HealthWACH: New test to save newborn hearts



The most common type of birth defect is congenital heart defect. This complication begins at birth and may continue through childhood. This affects the heart valves, arteries and veins surrounding the heart and disturbs the blood flow through the heart. Tests are done when babies are born to check for this defect, but it is not required in all states. This fatal disease does not cause many symptoms and it is hard to catch at a young age.

Sometimes doctors can detect heart disease while the mother is pregnant. In other cases, newborns are diagnosed with a heart disease at birth. Pain is not usually a symptom, but poor blood circulation, fatigue, rapid breathing, and a bluish tint to the fingernails, lips, and skin are common signs that a newborn has congenital heart disease. A heart murmur may also be detected if newborns are diagnosed with a heart disease, which is an abnormal blood flow through the heart.

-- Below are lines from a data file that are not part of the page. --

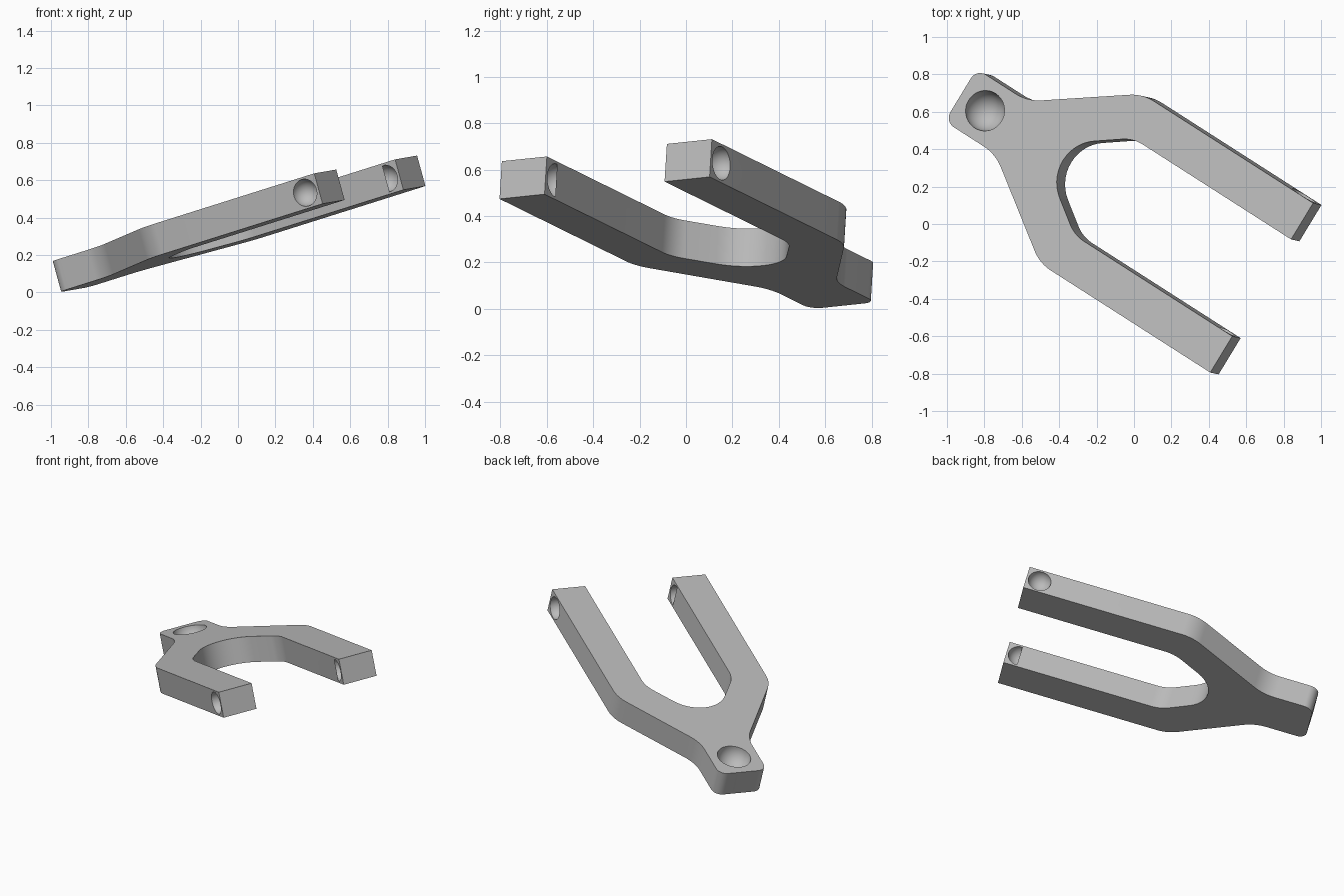
import bpy, bmesh, math
from mathutils import Vector, Matrix

cube = bpy.data.objects.get("Cube")
if cube:
    bpy.data.objects.remove(cube)

THICK = 0.169

grey = bpy.data.materials.new("plain grey")
grey.use_nodes = True
colour = (0.5, 0.5, 0.5, 1)
grey.diffuse_color = colour
grey.node_tree.nodes["Principled BSDF"].inputs["Base Color"].default_value = colour


def rounded(corners, steps=14):
    """Turn (x, y, radius) corners into an outline with arc fillets."""
    out = []
    for i, (x, y, r) in enumerate(corners):
        p = Vector((x, y))
        if r == 0:
            out.append(p)
            continue
        d1 = (Vector(corners[i - 1][:2]) - p).normalized()
        d2 = (Vector(corners[(i + 1) % len(corners)][:2]) - p).normalized()
        half = d1.angle(d2) / 2
        centre = p + (d1 + d2).normalized() * r / math.sin(half)
        a = p + d1 * r / math.tan(half) - centre
        b = p + d2 * r / math.tan(half) - centre
        start = math.atan2(a.y, a.x)
        sweep = math.atan2(a.x * b.y - a.y * b.x, a.dot(b))
        for k in range(steps + 1):
            t = start + sweep * k / steps
            out.append(centre + r * Vector((math.cos(t), math.sin(t))))
    return out


def make_object(name, bm):
    mesh = bpy.data.meshes.new(name)
    bmesh.ops.recalc_face_normals(bm, faces=bm.faces)
    bm.to_mesh(mesh)
    bm.free()
    mesh.materials.append(grey)
    obj = bpy.data.objects.new(name, mesh)
    bpy.context.collection.objects.link(obj)
    return obj


# Fork outline: outer side, its mirror, then the rounded notch
side = [(0.787, 0.532, 0), (-0.333, 0.532, 0.23), (-0.857, 0.165, 0.25), (-1.19, 0.165, 0.06)]
notch = [(0.787, -0.304, 0), (-0.25, -0.304, 0.2), (-0.678, 0, 0.219),
         (-0.25, 0.304, 0.2), (0.787, 0.304, 0)]
corners = side + [(x, -y, r) for x, y, r in reversed(side)] + notch

bm = bmesh.new()
face = bm.faces.new([bm.verts.new((p.x, p.y, 0)) for p in rounded(corners)])
grown = bmesh.ops.extrude_face_region(bm, geom=[face])
bmesh.ops.translate(bm, vec=(0, 0, -THICK),
                    verts=[g for g in grown["geom"] if isinstance(g, bmesh.types.BMVert)])
fork = make_object("fork_plate", bm)

# Ball sockets: one in the head, one on each side of each tine tip
sockets = [(-1.03, 0, 0, 0.108)]
sockets += [(0.7, y, -THICK / 2, 0.073) for y in (-0.532, -0.304, 0.304, 0.532)]
bm = bmesh.new()
for x, y, z, r in sockets:
    bmesh.ops.create_uvsphere(bm, u_segments=40, v_segments=24, radius=r,
                              matrix=Matrix.Translation((x, y, z)))
cutter = make_object("socket_cutter", bm)
cutter.hide_render = True

cut = fork.modifiers.new("sockets", 'BOOLEAN')
cut.operation = 'DIFFERENCE'
cut.solver = 'EXACT'
cut.object = cutter
bpy.ops.object.select_all(action='DESELECT')
fork.select_set(True)
bpy.context.view_layer.objects.active = fork
bpy.ops.object.modifier_apply(modifier=cut.name)
bpy.data.objects.remove(cutter)
bpy.ops.object.shade_smooth_by_angle(angle=math.radians(30))

# Tilt the plate into its resting pose
n = Vector((-0.265, 0.06, 0.962)).normalized()
u = Vector((0.814, -0.521, 0.256))
u = (u - n * u.dot(n)).normalized()
v = n.cross(u)
pose = Matrix((u, v, n)).transposed().to_4x4()
pose.translation = Vector((0, 0, 0.475)) + v * 0.081
fork.matrix_world = pose
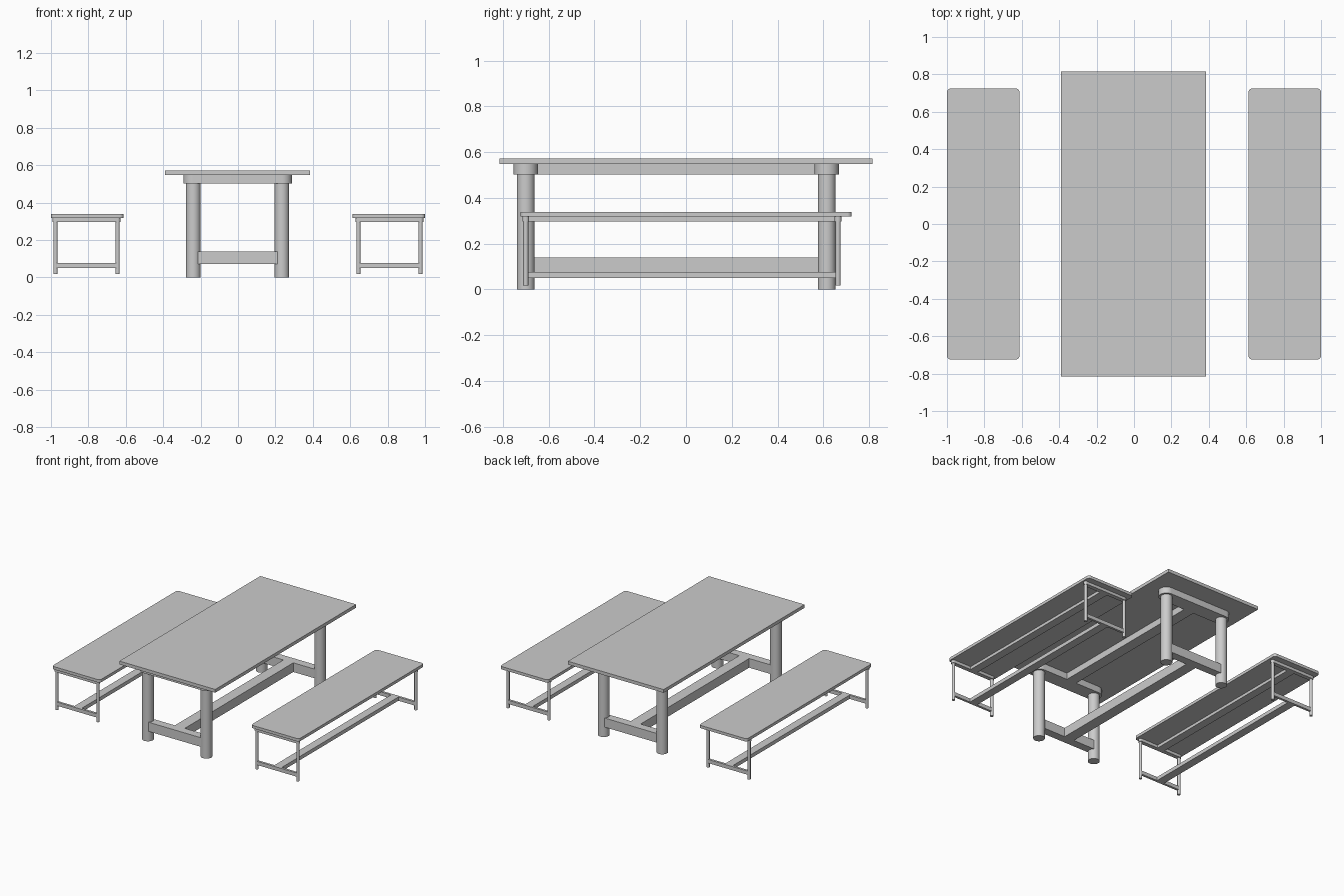
import bpy, bmesh, math

if "Cube" in bpy.data.objects:
    bpy.data.objects.remove(bpy.data.objects["Cube"])


def slab(name, x, y, z, r=0.0, seg=10):
    """Flat board from (min, max) ranges, with plan corners rounded by r."""
    pts = []
    corners = [(x[1] - r, y[1] - r), (x[0] + r, y[1] - r),
               (x[0] + r, y[0] + r), (x[1] - r, y[0] + r)]
    for i, (cx, cy) in enumerate(corners):
        for k in range(seg + 1 if r else 1):
            a = math.pi / 2 * (i + k / seg)
            pts.append((cx + r * math.cos(a), cy + r * math.sin(a), z[0]))
    bm = bmesh.new()
    face = bm.faces.new([bm.verts.new(p) for p in pts])
    ext = bmesh.ops.extrude_face_region(bm, geom=[face])
    top = [v for v in ext["geom"] if isinstance(v, bmesh.types.BMVert)]
    bmesh.ops.translate(bm, verts=top, vec=(0, 0, z[1] - z[0]))
    bmesh.ops.remove_doubles(bm, verts=bm.verts, dist=1e-5)
    bmesh.ops.recalc_face_normals(bm, faces=bm.faces)
    me = bpy.data.meshes.new(name)
    bm.to_mesh(me)
    bm.free()
    ob = bpy.data.objects.new(name, me)
    bpy.context.collection.objects.link(ob)
    if r:
        smooth(ob)
    return ob


def smooth(ob):
    bpy.ops.object.select_all(action='DESELECT')
    ob.select_set(True)
    bpy.context.view_layer.objects.active = ob
    bpy.ops.object.shade_smooth_by_angle(angle=math.radians(30))


def leg(name, x, y, z, r):
    bpy.ops.mesh.primitive_cylinder_add(
        vertices=32, radius=r, depth=z[1] - z[0], location=(x, y, (z[0] + z[1]) / 2))
    ob = bpy.context.object
    ob.name = name
    smooth(ob)


def trestle(name, cx, half, ys, leg_r, leg_z, cap_r, cap_z, low_z, low_t, rail_w):
    """Two leg pairs with rounded cap beams, cross rails and two long rails."""
    for y, end in zip(ys, ("front", "back")):
        for s, side in ((-1, "left"), (1, "right")):
            leg(f"{name}_{end}_{side}_leg", cx + s * half, y, leg_z, leg_r)
        # cap beam with half-round ends, centred over the legs
        slab(f"{name}_{end}_cap_beam", (cx - half - cap_r, cx + half + cap_r),
             (y - cap_r, y + cap_r), cap_z, cap_r * 0.999)
        # lower cross rail between the legs
        slab(f"{name}_{end}_cross_rail", (cx - half, cx + half),
             (y - low_t / 2, y + low_t / 2), low_z)
    xr = (cx - rail_w / 2, cx + rail_w / 2)
    # long rails, upper and lower
    slab(f"{name}_upper_rail", xr, (ys[0] + cap_r, ys[1] - cap_r), cap_z)
    slab(f"{name}_lower_rail", xr, (ys[0] + low_t / 2, ys[1] - low_t / 2), low_z)


# table
slab("table_top", (-0.39, 0.386), (-0.815, 0.815), (0.549, 0.573))
trestle("table", -0.002, 0.237, (-0.70, 0.615), 0.039, (0, 0.502),
        0.053, (0.502, 0.549), (0.073, 0.14), 0.06, 0.08)

# benches, mirrored about the table
for s, side in ((-1, "left"), (1, "right")):
    slab(f"{side}_bench_seat", tuple(sorted((s * 0.612, s * 1.0))),
         (-0.724, 0.724), (0.318, 0.339), 0.02)
    trestle(f"{side}_bench", s * 0.81, 0.166, (-0.70, 0.664), 0.011, (0.018, 0.297),
            0.015, (0.297, 0.318), (0.05, 0.077), 0.017, 0.06)
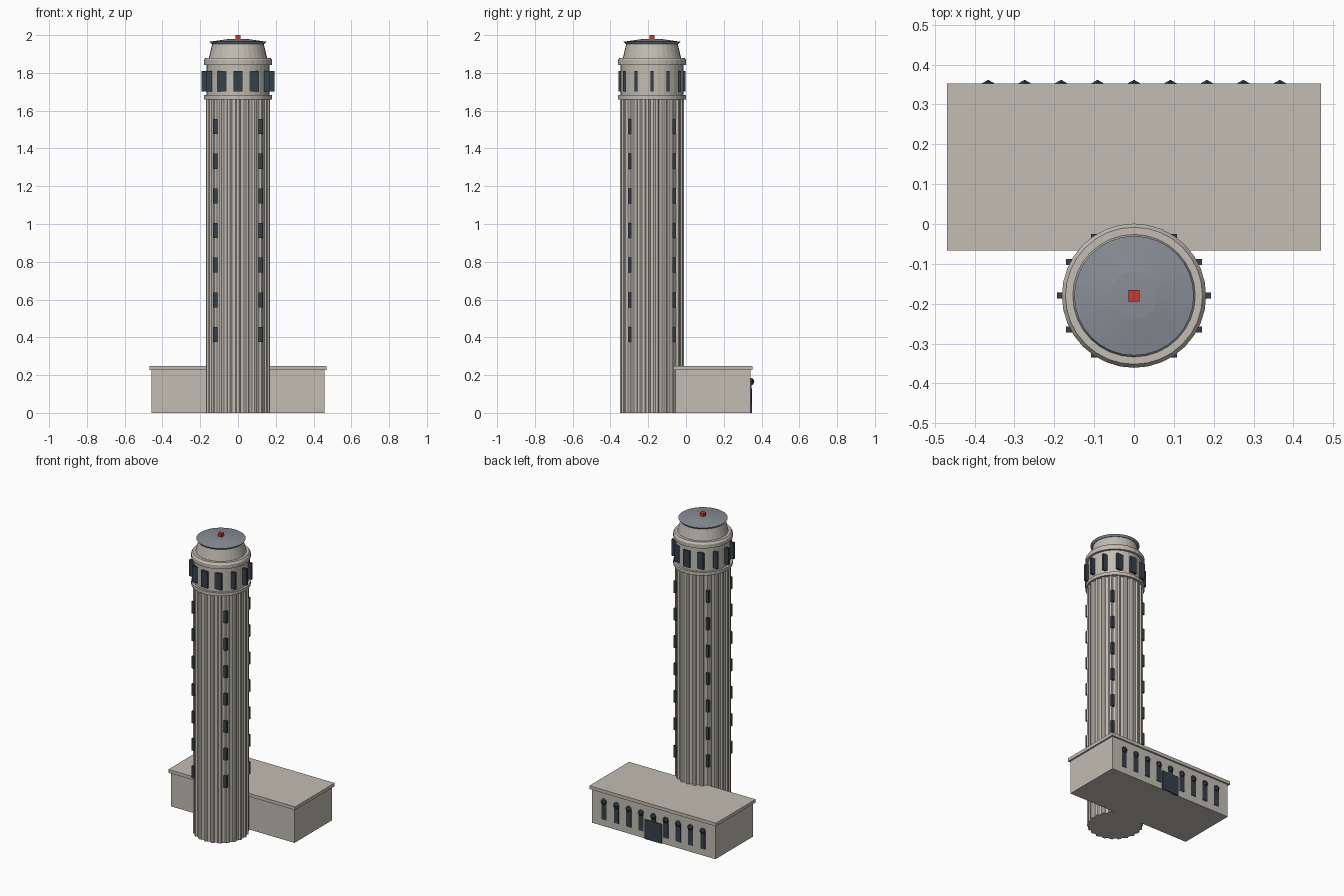
import bpy, bmesh, math
from mathutils import Matrix, Vector

cube = bpy.data.objects.get("Cube")
if cube:
    bpy.data.objects.remove(cube)

TOWER_Y = -0.18


def material(name, color):
    mat = bpy.data.materials.new(name)
    mat.use_nodes = True
    mat.diffuse_color = (*color, 1)
    mat.node_tree.nodes["Principled BSDF"].inputs["Base Color"].default_value = (*color, 1)
    return mat


STONE = material("pale stone", (0.54, 0.51, 0.45))
GLASS = material("dark glass", (0.035, 0.052, 0.068))
ROOF = material("grey roof", (0.24, 0.27, 0.30))
RED = material("red lamp", (0.57, 0.04, 0.025))


def finish(name, bm, mat):
    bmesh.ops.recalc_face_normals(bm, faces=bm.faces)
    mesh = bpy.data.meshes.new(name)
    bm.to_mesh(mesh)
    bm.free()
    mesh.materials.append(mat)
    obj = bpy.data.objects.new(name, mesh)
    bpy.context.collection.objects.link(obj)
    return obj


def boxes(name, centres, size, mat):
    """Equal axis-aligned boxes in one object."""
    bm = bmesh.new()
    for c in centres:
        m = Matrix.Translation(c) @ Matrix.Diagonal((*size, 1))
        bmesh.ops.create_cube(bm, size=1, matrix=m)
    return finish(name, bm, mat)


def loft(name, rings, mat):
    """Skin a stack of equal-length point rings and cap both ends."""
    bm = bmesh.new()
    loops = [[bm.verts.new(p) for p in ring] for ring in rings]
    n = len(loops[0])
    for low, high in zip(loops, loops[1:]):
        for i in range(n):
            j = (i + 1) % n
            bm.faces.new((low[i], low[j], high[j], high[i]))
    bm.faces.new(loops[0])
    bm.faces.new(loops[-1])
    return finish(name, bm, mat)


def circle(radius, z, sides=32):
    return [polar(radius, math.tau * i / sides, z) for i in range(sides)]


def polar(radius, angle, z):
    return Vector((radius * math.cos(angle), TOWER_Y + radius * math.sin(angle), z))


def turned(name, profile, mat):
    return loft(name, [circle(r, z) for r, z in profile], mat)


# Fluted shaft
FLUTES = 22


def fluted_ring(z):
    pitch = math.tau / FLUTES
    ring = []
    for i in range(FLUTES):
        ridge = -math.pi / 2 + i * pitch
        for offset, radius in ((-0.3, 0.161), (-0.14, 0.17), (0.14, 0.17), (0.3, 0.161)):
            ring.append(polar(radius, ridge + offset * pitch, z))
    return ring


loft("fluted_shaft", [fluted_ring(0), fluted_ring(1.665)], STONE)

# Tower crown
turned("lower_ring", [(0.181, 1.66), (0.181, 1.682)], STONE)
turned("belfry", [(0.166, 1.68), (0.166, 1.845)], STONE)
turned("upper_ring", [(0.181, 1.842), (0.181, 1.867), (0.172, 1.88)], STONE)
turned("tapered_cap", [(0.155, 1.875), (0.135, 1.96)], STONE)
turned("domed_roof", [(0.14, 1.953), (0.15, 1.965), (0.06, 1.978), (0.01, 1.98)], ROOF)
boxes("beacon", [(0, TOWER_Y, 1.985)], (0.028, 0.028, 0.03), RED)

# Tower windows
boxes("belfry_windows",
      [polar(0.17, math.tau * i / 12, 1.756) for i in range(12)],
      (0.046, 0.015, 0.11), GLASS)
boxes("slit_windows",
      [polar(0.169, math.pi / 4 + math.pi / 2 * i, 0.415 + 0.1835 * k)
       for i in range(4) for k in range(7)],
      (0.02, 0.016, 0.08), GLASS)

# Entrance hall
boxes("hall", [(0, 0.143, 0.114)], (0.916, 0.398, 0.228), STONE)
boxes("hall_cornice", [(0, 0.143, 0.237)], (0.938, 0.419, 0.022), STONE)
boxes("hall_door", [(0, 0.342, 0.065)], (0.125, 0.014, 0.13), GLASS)

# Arched windows along the back wall
window_x = [0.0915 * i for i in range(-4, 5)]
boxes("hall_windows", [(x, 0.341, 0.105) for x in window_x], (0.036, 0.01, 0.12), GLASS)
bm = bmesh.new()
for x in window_x:
    bmesh.ops.create_uvsphere(bm, u_segments=6, v_segments=4, radius=0.021,
                              matrix=Matrix.Translation((x, 0.341, 0.165)))
finish("window_arches", bm, GLASS)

Depending on the severity of the disease, a child may or may not need to be treated. If treatment is needed, then a catheter or surgery can repair the irregularity. If the disease cannot be treated with the use of a catheter, then doctors perform open-heart surgery to fix the defect.

A pulse oximetry screening is now being performed on newborns across the U.S. with the exception of a few states. Newborns are tested for heart defects in hospitals just moments after birth to detect any potential or current heart complications. Before performing the screening, doctors place a probe on the infantâ??s foot then they begin the screening. The blood oxygen level is measured by light source and sensors which determine how healthy the heart is. The test screens for the seven most vital heart diseases to save the lives of newborns and prevent further complications. This procedure provides comfort and relief to parents as they feel that their child is in good health.